India’s banking system recorded an over 50% jump in the stock of bad loans during the 15months of the Covid-19 pandemic, adding to the gross stressed assets in the books, brokerage house Nomura Securities said in a report.

Stressed loans shot up by additional Rs 4.60 lakh crore between April 2020 and June 2021, catapulting the gross pressured loans ratio to 12.6% of the loan book from 8.2% of the total as of March 2020, it estimates.
Of this, the financial system added Rs 3.7 lakh crore in loans due for the previous 90 days on top of restructured assets after adjusting for recoveries and write offs.

This has taken the overall gross NPA and restructured loans of banks and non-banking finance companies (NBFCs) to Rs 13.2 lakh crore.

The report comes at a time when many investors in the stock market have been wary of picking banking stocks as they see a lack of transparency in the state of their loan books. “It would not be too out of place, in our view, to suggest that the entire increase in stressed asset pool is on the March 2020 asset base and stress contribution from incremental lending in FY21 would be rather limited,” Nomura analysts said in the report.

The stress levels in the books of the banks remains much higher although the jump in bad loans of NBFCs is equally alarming. The gross NPAs moved to 13.3% in June 2021 compared to 8.9% in March 2020 for banks. 

For NBFCs, together with loans given via the government-sponsored Emergency Credit Line Guarantee Scheme (ECLGS), this more than doubled to 6.7% from 3.1% in the same period.

At a micro level, LIC-controlled IDBI Bank is believed to have the most pain with over a third (36.7%) of its loans under stress.
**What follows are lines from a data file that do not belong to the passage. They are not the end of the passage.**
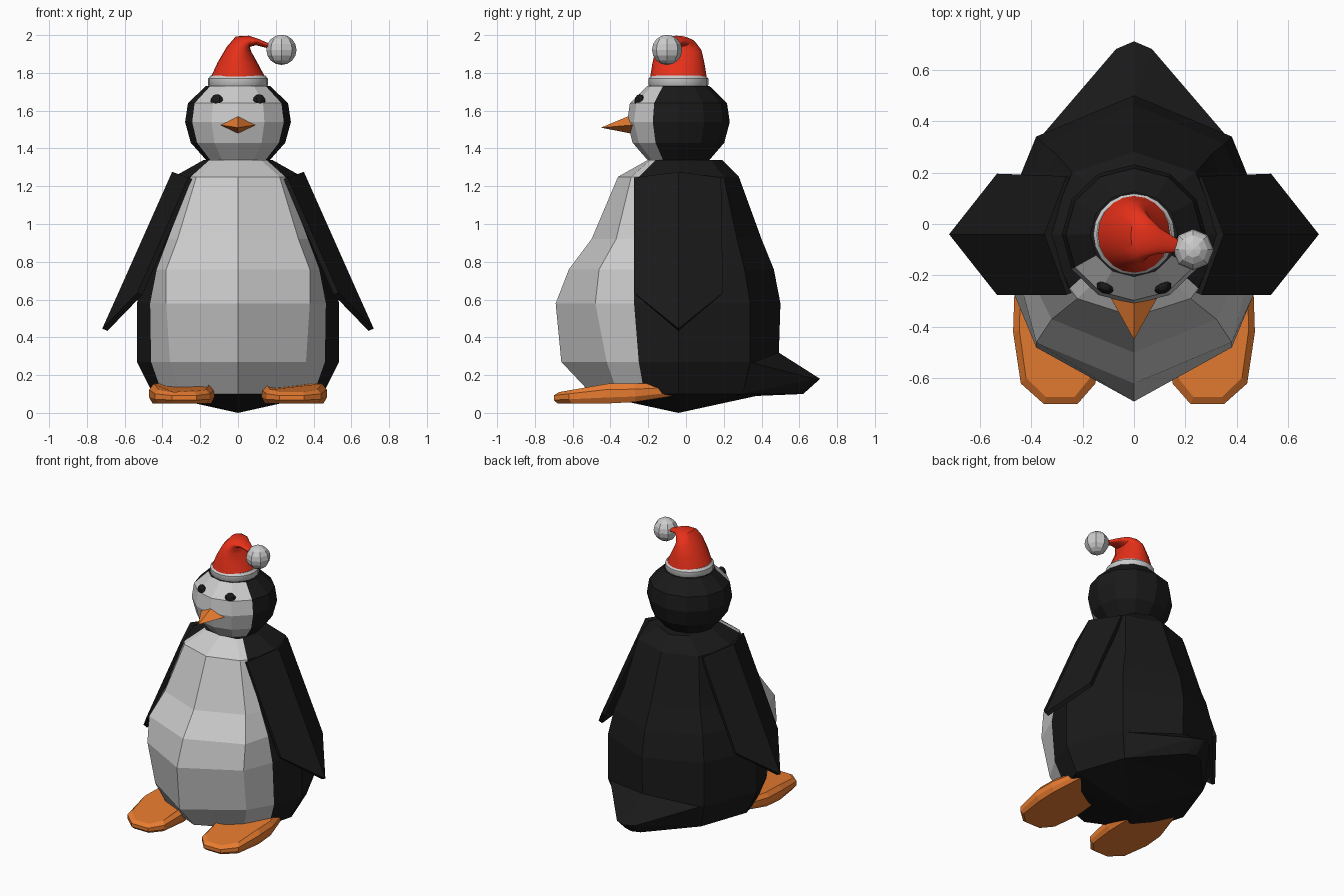
import bpy, bmesh, math
from mathutils import Matrix

if "Cube" in bpy.data.objects:
    bpy.data.objects.remove(bpy.data.objects["Cube"])


def material(name, rgb):
    m = bpy.data.materials.new(name)
    m.diffuse_color = (*rgb, 1)
    m.use_nodes = True
    m.node_tree.nodes["Principled BSDF"].inputs["Base Color"].default_value = m.diffuse_color
    return m


BLACK = material("black", (0.01, 0.01, 0.01))
PALE = material("pale", (0.8, 0.8, 0.8))
RED = material("red", (0.8, 0.03, 0.01))
ORANGE = material("orange", (0.8, 0.2, 0.03))


def finish(name, bm, mats=()):
    bmesh.ops.recalc_face_normals(bm, faces=bm.faces)
    me = bpy.data.meshes.new(name)
    bm.to_mesh(me)
    bm.free()
    for m in mats:
        me.materials.append(m)
    ob = bpy.data.objects.new(name, me)
    bpy.context.collection.objects.link(ob)
    return ob


def loft(name, rings, mats=(), pale=(), apex=None):
    """Skin closed rings; quads in the columns listed in pale use slot 1."""
    bm = bmesh.new()
    vs = [[bm.verts.new(p) for p in r] for r in rings]
    n = len(rings[0])
    for a, b in zip(vs, vs[1:]):
        for i in range(n):
            j = (i + 1) % n
            f = bm.faces.new((a[i], a[j], b[j], b[i]))
            f.material_index = 1 if i in pale else 0
    bm.faces.new(vs[0])
    if apex:
        tip = bm.verts.new(apex)
        for i in range(n):
            bm.faces.new((vs[-1][i], vs[-1][(i + 1) % n], tip))
    else:
        bm.faces.new(vs[-1])
    return finish(name, bm, mats)


def hull(name, points, mats):
    bm = bmesh.new()
    for p in points:
        bm.verts.new(p)
    bmesh.ops.convex_hull(bm, input=bm.verts)
    return finish(name, bm, mats)


def circle(z, rx, ry, n, cx=0, cy=-0.04, tilt=0):
    """Ellipse starting at the front, leaning towards +x by tilt."""
    pts = []
    for i in range(n):
        a = math.tau * i / n
        u = rx * math.sin(a)
        pts.append((cx + u * math.cos(tilt), cy - ry * math.cos(a), z - u * math.sin(tilt)))
    return pts


def smooth(ob):
    bpy.ops.object.select_all(action='DESELECT')
    ob.select_set(True)
    bpy.context.view_layer.objects.active = ob
    bpy.ops.object.shade_smooth_by_angle(angle=math.radians(40))


# Body: z, front y, diagonal, colour boundary, side x, back diagonal, back y
sections = [
    (1.34, -.20, (.12, -.19), (.15, -.16), .18, (.12, .13), .19),
    (1.25, -.36, (.22, -.29), (.25, -.25), .34, (.24, .20), .28),
    (0.92, -.50, (.32, -.37), (.37, -.27), .44, (.30, .27), .40),
    (0.76, -.62, (.38, -.46), (.43, -.275), .50, (.35, .31), .465),
    (0.58, -.69, (.38, -.48), (.465, -.275), .535, (.38, .34), .50),
    (0.27, -.66, (.36, -.42), (.46, -.25), .535, (.38, .34), .49),
    (0.10, -.50, (.30, -.36), (.40, -.22), .45, (.33, .30), .42),
]
rings = []
for z, front, diag, edge, side, rear, back in sections:
    half = [diag, edge, (side, -.04), rear]
    outline = [(0, front)] + half + [(0, back)] + [(-x, y) for x, y in reversed(half)]
    rings.append([(x, y, z) for x, y in outline])
loft("body", rings, (BLACK, PALE), (0, 1, 8, 9), apex=(0, -.04, 0))

# Tail wedge
pts = [(0, .49, .32), (0, .38, .09), (0, .71, .18), (0, .62, .10)]
for s in (-1, 1):
    pts += [(s * .37, .33, .27), (s * .33, .30, .10), (s * .07, .68, .18), (s * .06, .60, .10)]
hull("tail", pts, (BLACK,))

# Head with pale face
head = [(1.73, .17), (1.64, .265), (1.54, .28), (1.43, .25), (1.34, .17)]
loft("head", [circle(z, r, r * .97, 12) for z, r in head], (BLACK, PALE), (0, 1, 10, 11))

# Beak
hull("beak", [(-.10, -.27, 1.525), (.10, -.27, 1.525), (0, -.29, 1.577),
              (0, -.27, 1.475), (0, -.45, 1.51)], (ORANGE,))

foot_outline = [(.22, -.70), (.35, -.70), (.44, -.62), (.47, -.42), (.465, -.27), (.41, -.06),
                (.34, .08), (.26, .08), (.19, -.06), (.13, -.27), (.125, -.42), (.15, -.62)]


def sole_z(y):
    return .05 + max(0, y + .32) * .15


def top_z(y):
    return .155 - max(0, -.42 - y) * .16


for s, side in ((-1, "left"), (1, "right")):
    # Eyes
    bm = bmesh.new()
    bmesh.ops.create_uvsphere(bm, u_segments=8, v_segments=6, radius=.037,
                              matrix=Matrix.Translation((s * .112, -.245, 1.65))
                              @ Matrix.Rotation(s * .45, 4, 'Z') @ Matrix.Diagonal((1, .7, 1, 1)))
    finish(side + "_eye", bm, (BLACK,))

    # Flippers: folded plate with a ridge and a pointed end
    bm = bmesh.new()
    f0, r0, b0, f1, r1, b1, tip = [bm.verts.new((s * x, y, z)) for x, y, z in (
        (.25, -.27, 1.24), (.335, -.04, 1.27), (.25, .18, 1.24),
        (.52, -.27, .63), (.615, -.04, .64), (.52, .19, .63), (.705, -.04, .44))]
    for f in ((f0, r0, r1, f1), (r0, b0, b1, r1), (f1, r1, tip), (r1, b1, tip)):
        bm.faces.new(f)
    ob = finish(side + "_flipper", bm, (BLACK,))
    mod = ob.modifiers.new("thickness", 'SOLIDIFY')
    mod.thickness = .03
    mod.offset = 0

    # Feet: outline lofted with inset sole and top
    levels = []
    for inset, t in ((.9, 0), (1, .3), (1, .7), (.86, 1)):
        ring = []
        for x, y in foot_outline:
            z = sole_z(y) * (1 - t) + top_z(y) * t
            ring.append((s * (.297 + (x - .297) * inset), -.3 + (y + .3) * (.5 + inset / 2), z))
        levels.append(ring)
    loft(side + "_foot", levels, (ORANGE,))

# Hat: band, drooping cone, bobble
smooth(loft("hat_band", [circle(z, r, r, 20) for z, r in
                         ((1.725, .15), (1.735, .158), (1.77, .158), (1.785, .145))]))
cone = [(0, -.04, 1.775, .145, .15, 0), (0, -.04, 1.85, .108, .138, .05),
        (.008, -.04, 1.92, .07, .122, .25), (.03, -.045, 1.95, .06, .10, .8),
        (.06, -.05, 1.967, .03, .075, 1.5), (.10, -.065, 1.964, .018, .05, 1.9),
        (.17, -.085, 1.94, .012, .025, 1.9)]
smooth(loft("hat", [circle(z, rx, ry, 20, x, y, t) for x, y, z, rx, ry, t in cone], (RED,)))
bm = bmesh.new()
bmesh.ops.create_uvsphere(bm, u_segments=8, v_segments=8, radius=.08,
                          matrix=Matrix.Translation((.23, -.10, 1.922)))
finish("hat_bobble", bm)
Private-sector lender HDFC Bank, the most valued local lender, is in the best spot with 6% bad loans and ahead of Axis Bank that has 6.8% of loans under stress together with restructured loans.
Among the private lenders, Yes Bank and Bandhan Bank are under the most stress with NPA levels of 20% or more.

State-owned banks have restructured a good proportion of loans under the Covid-19 one-time restructuring schemes, corporate debt restructuring schemes and the RBI’s MSME restructuring scheme.
“Between Mar’20 and Jun’21, state-owned banks’ share in incremental restructuring across all schemes is 78%, and the balance is with private sector banks,” the Nomura report noted.